TASK OBJECTIVE: Return the lines that run from the beginning of the entries to the line holding "0.65, 0.34, 0.07)", inclusive, and drop the pictures.

(STORED DATA begins)

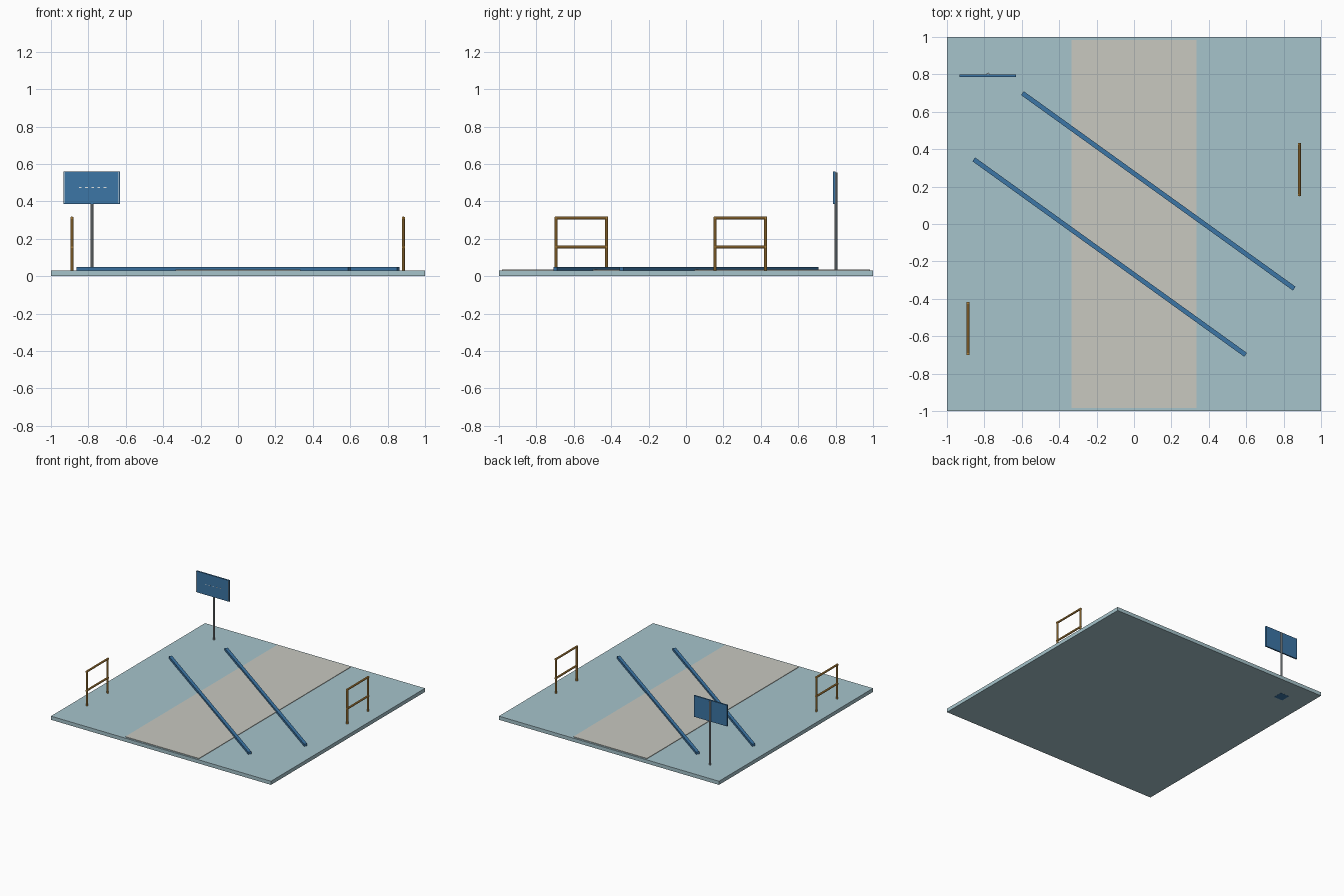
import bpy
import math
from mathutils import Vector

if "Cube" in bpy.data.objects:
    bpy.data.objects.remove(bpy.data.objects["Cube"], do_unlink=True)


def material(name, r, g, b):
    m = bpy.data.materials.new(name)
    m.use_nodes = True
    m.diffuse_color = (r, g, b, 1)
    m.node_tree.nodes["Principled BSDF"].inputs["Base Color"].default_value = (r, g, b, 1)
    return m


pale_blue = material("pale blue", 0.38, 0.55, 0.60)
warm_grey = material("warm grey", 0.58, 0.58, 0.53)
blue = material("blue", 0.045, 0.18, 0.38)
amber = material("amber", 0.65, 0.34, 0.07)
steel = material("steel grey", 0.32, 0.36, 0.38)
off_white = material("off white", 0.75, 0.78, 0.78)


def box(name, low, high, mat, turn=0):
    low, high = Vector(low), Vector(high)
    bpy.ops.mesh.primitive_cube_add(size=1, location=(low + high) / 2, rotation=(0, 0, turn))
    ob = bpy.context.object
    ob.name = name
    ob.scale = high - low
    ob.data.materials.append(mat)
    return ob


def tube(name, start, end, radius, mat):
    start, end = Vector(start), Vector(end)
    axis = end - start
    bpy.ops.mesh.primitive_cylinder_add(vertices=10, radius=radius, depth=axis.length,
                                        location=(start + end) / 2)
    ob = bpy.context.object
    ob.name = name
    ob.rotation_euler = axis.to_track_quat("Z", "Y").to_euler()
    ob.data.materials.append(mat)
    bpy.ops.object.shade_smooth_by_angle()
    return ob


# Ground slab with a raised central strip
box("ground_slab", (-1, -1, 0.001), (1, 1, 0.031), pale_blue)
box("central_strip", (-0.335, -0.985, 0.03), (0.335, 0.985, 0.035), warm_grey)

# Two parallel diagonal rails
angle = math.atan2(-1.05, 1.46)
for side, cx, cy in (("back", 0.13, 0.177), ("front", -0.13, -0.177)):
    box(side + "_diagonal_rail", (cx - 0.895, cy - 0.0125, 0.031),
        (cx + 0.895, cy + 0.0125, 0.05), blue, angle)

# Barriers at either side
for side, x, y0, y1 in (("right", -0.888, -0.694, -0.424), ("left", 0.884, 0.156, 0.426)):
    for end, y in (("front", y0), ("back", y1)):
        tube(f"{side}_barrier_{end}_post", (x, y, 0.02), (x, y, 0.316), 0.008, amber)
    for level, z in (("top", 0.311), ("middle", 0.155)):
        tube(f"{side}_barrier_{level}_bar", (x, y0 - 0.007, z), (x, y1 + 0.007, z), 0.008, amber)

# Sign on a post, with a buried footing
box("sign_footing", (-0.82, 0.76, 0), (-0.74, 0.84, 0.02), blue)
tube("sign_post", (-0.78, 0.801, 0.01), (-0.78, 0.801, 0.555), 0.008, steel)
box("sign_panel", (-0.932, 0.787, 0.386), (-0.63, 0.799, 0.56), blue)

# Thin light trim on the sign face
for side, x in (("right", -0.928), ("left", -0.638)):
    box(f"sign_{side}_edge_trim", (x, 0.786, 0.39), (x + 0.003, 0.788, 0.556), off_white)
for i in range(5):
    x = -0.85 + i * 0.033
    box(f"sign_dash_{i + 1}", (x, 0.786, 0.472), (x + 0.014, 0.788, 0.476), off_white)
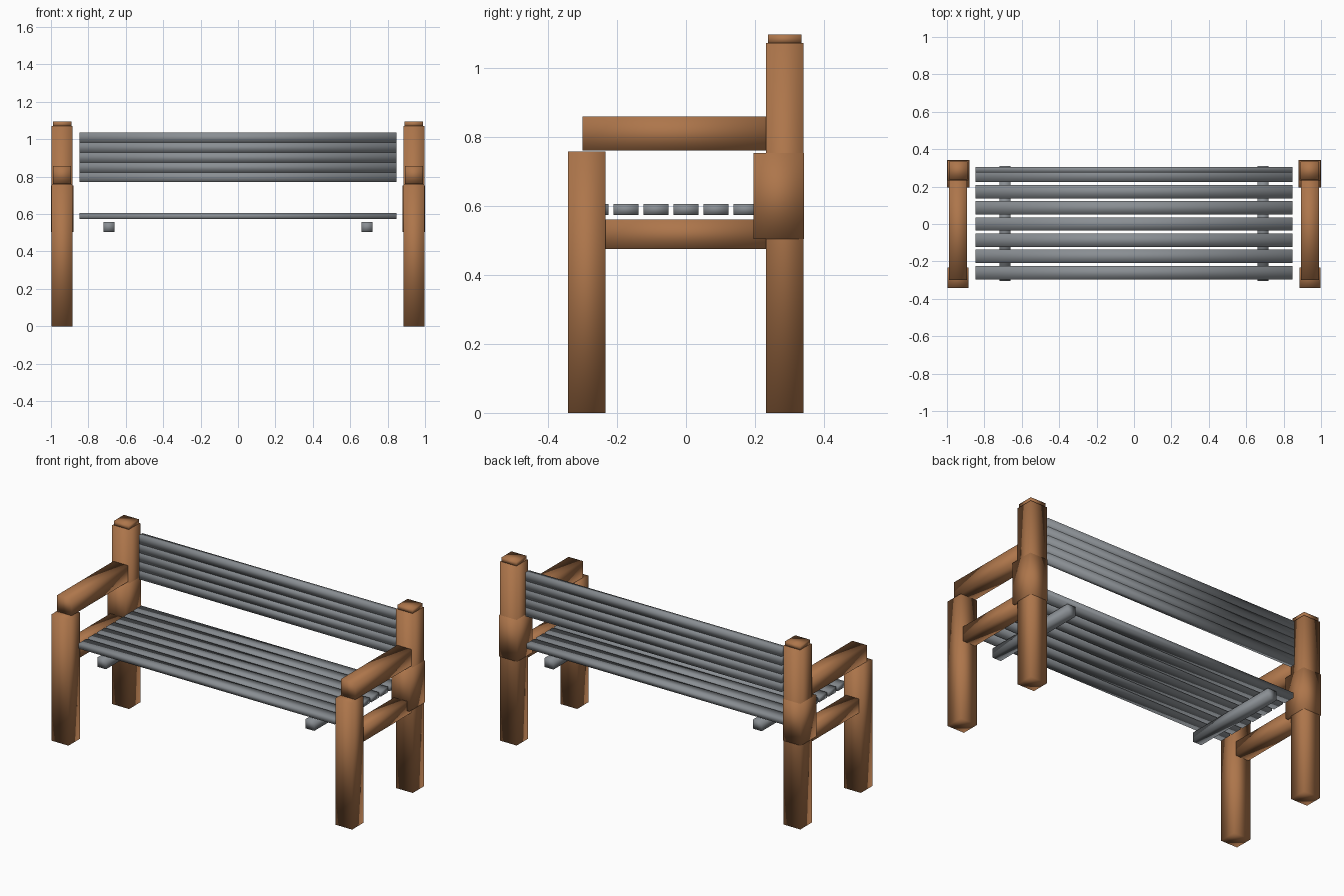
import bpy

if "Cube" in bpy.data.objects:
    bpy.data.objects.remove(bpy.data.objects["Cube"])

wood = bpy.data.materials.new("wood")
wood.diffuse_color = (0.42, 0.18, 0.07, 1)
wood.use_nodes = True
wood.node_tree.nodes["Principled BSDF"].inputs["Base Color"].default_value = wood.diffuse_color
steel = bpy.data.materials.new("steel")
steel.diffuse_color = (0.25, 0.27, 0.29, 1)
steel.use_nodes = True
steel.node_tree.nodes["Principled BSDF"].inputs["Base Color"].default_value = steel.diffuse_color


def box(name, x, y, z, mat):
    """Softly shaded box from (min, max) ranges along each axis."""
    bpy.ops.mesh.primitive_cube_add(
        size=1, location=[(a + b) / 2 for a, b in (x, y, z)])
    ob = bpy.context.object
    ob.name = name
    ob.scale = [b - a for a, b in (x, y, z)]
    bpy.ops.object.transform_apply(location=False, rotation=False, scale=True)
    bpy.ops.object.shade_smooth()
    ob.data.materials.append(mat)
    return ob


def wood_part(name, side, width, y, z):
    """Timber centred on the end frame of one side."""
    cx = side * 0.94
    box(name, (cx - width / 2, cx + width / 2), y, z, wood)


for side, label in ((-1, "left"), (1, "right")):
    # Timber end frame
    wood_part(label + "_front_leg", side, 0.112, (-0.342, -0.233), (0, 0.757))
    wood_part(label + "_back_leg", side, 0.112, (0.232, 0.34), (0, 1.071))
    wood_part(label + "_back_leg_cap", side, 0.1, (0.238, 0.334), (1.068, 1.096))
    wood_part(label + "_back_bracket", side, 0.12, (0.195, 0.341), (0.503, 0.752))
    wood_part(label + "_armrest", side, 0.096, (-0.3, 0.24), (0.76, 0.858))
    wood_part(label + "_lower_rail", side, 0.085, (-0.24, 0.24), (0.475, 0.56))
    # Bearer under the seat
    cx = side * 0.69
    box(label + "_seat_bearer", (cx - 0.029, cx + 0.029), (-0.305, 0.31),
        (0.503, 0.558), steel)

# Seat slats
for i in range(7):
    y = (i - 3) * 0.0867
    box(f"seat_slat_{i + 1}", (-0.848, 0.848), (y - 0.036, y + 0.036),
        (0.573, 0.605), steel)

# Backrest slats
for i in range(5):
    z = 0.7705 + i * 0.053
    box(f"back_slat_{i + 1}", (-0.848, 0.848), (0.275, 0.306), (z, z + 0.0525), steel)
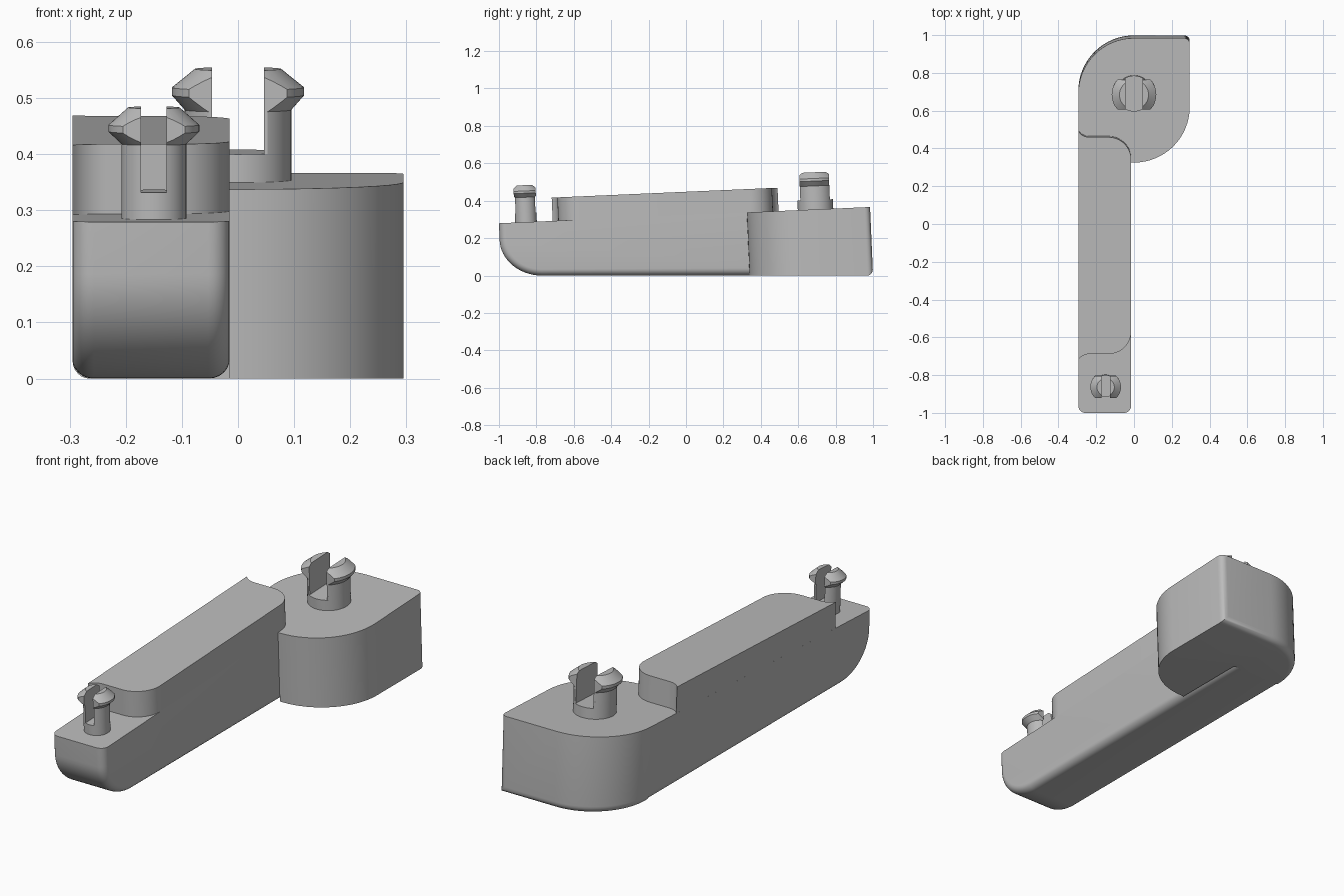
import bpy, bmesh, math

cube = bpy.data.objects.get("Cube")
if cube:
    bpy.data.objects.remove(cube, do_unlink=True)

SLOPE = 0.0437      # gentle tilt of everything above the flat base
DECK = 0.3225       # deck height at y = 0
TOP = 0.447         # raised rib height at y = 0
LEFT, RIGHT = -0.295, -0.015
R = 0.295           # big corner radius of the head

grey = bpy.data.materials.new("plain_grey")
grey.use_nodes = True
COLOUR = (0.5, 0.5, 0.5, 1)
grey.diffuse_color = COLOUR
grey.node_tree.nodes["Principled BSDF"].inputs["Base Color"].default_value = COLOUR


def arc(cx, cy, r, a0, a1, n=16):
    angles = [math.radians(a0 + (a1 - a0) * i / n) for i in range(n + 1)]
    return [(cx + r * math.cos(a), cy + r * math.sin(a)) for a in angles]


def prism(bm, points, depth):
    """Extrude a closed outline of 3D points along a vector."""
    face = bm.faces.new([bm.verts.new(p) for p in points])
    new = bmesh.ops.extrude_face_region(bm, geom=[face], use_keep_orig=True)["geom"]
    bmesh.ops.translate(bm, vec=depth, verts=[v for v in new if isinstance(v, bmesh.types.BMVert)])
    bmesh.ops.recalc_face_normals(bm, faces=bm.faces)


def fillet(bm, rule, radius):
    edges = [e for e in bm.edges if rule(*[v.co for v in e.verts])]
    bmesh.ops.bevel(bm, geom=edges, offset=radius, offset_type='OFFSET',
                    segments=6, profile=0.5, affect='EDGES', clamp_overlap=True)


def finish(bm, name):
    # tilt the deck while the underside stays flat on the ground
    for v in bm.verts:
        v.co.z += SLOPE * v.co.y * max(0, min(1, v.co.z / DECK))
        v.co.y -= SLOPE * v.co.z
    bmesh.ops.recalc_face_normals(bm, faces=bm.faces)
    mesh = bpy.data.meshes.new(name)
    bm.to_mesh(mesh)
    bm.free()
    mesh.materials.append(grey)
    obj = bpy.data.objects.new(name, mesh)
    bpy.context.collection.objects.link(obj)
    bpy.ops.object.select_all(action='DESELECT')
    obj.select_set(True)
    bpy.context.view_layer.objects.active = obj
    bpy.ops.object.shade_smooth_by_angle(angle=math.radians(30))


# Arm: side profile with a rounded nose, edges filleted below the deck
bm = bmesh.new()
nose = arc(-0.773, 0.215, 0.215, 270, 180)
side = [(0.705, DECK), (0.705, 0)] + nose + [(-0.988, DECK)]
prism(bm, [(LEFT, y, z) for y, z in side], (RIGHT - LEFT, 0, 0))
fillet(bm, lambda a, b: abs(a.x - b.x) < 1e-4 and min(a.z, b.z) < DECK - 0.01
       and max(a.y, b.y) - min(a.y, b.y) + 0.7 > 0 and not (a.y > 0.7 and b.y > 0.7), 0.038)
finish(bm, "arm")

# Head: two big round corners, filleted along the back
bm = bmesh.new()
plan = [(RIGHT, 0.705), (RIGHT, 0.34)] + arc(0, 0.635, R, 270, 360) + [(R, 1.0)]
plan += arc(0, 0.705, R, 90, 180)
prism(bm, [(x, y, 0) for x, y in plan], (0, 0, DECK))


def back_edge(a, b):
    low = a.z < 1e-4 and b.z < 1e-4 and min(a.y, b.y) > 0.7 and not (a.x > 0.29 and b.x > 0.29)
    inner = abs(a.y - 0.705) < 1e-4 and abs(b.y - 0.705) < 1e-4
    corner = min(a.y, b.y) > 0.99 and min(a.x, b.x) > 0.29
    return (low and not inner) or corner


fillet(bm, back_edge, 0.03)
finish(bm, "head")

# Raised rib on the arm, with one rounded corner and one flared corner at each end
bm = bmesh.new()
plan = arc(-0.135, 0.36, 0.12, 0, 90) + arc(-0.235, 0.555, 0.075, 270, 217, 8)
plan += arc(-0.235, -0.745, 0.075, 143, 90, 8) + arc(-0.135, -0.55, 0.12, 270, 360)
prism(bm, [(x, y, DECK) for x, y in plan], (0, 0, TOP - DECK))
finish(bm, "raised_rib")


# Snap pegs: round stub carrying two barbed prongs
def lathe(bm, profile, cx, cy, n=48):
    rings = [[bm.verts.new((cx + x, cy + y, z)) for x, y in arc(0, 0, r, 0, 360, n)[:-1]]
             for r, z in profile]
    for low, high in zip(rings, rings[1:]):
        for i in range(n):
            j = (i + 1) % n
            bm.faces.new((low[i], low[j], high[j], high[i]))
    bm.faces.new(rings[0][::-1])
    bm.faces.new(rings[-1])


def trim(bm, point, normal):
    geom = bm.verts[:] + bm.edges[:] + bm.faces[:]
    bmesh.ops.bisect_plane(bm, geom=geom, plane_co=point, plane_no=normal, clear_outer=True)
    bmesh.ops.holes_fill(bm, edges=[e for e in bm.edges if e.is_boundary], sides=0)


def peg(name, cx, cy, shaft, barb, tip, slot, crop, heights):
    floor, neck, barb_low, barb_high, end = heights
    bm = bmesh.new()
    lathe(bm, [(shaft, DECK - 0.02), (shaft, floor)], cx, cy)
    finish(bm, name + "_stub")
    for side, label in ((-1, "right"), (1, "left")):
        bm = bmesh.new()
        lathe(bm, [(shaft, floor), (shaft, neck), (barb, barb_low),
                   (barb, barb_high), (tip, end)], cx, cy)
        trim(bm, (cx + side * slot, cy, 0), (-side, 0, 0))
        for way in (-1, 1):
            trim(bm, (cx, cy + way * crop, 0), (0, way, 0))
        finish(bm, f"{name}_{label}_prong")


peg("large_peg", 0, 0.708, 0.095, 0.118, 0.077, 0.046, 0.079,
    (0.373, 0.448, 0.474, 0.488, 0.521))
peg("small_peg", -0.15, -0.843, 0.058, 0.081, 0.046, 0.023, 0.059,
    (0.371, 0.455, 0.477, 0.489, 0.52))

(STORED DATA ends)

OUTPUT BELOW:
import bpy
import math
from mathutils import Vector

if "Cube" in bpy.data.objects:
    bpy.data.objects.remove(bpy.data.objects["Cube"], do_unlink=True)


def material(name, r, g, b):
    m = bpy.data.materials.new(name)
    m.use_nodes = True
    m.diffuse_color = (r, g, b, 1)
    m.node_tree.nodes["Principled BSDF"].inputs["Base Color"].default_value = (r, g, b, 1)
    return m


pale_blue = material("pale blue", 0.38, 0.55, 0.60)
warm_grey = material("warm grey", 0.58, 0.58, 0.53)
blue = material("blue", 0.045, 0.18, 0.38)
amber = material("amber", 0.65, 0.34, 0.07)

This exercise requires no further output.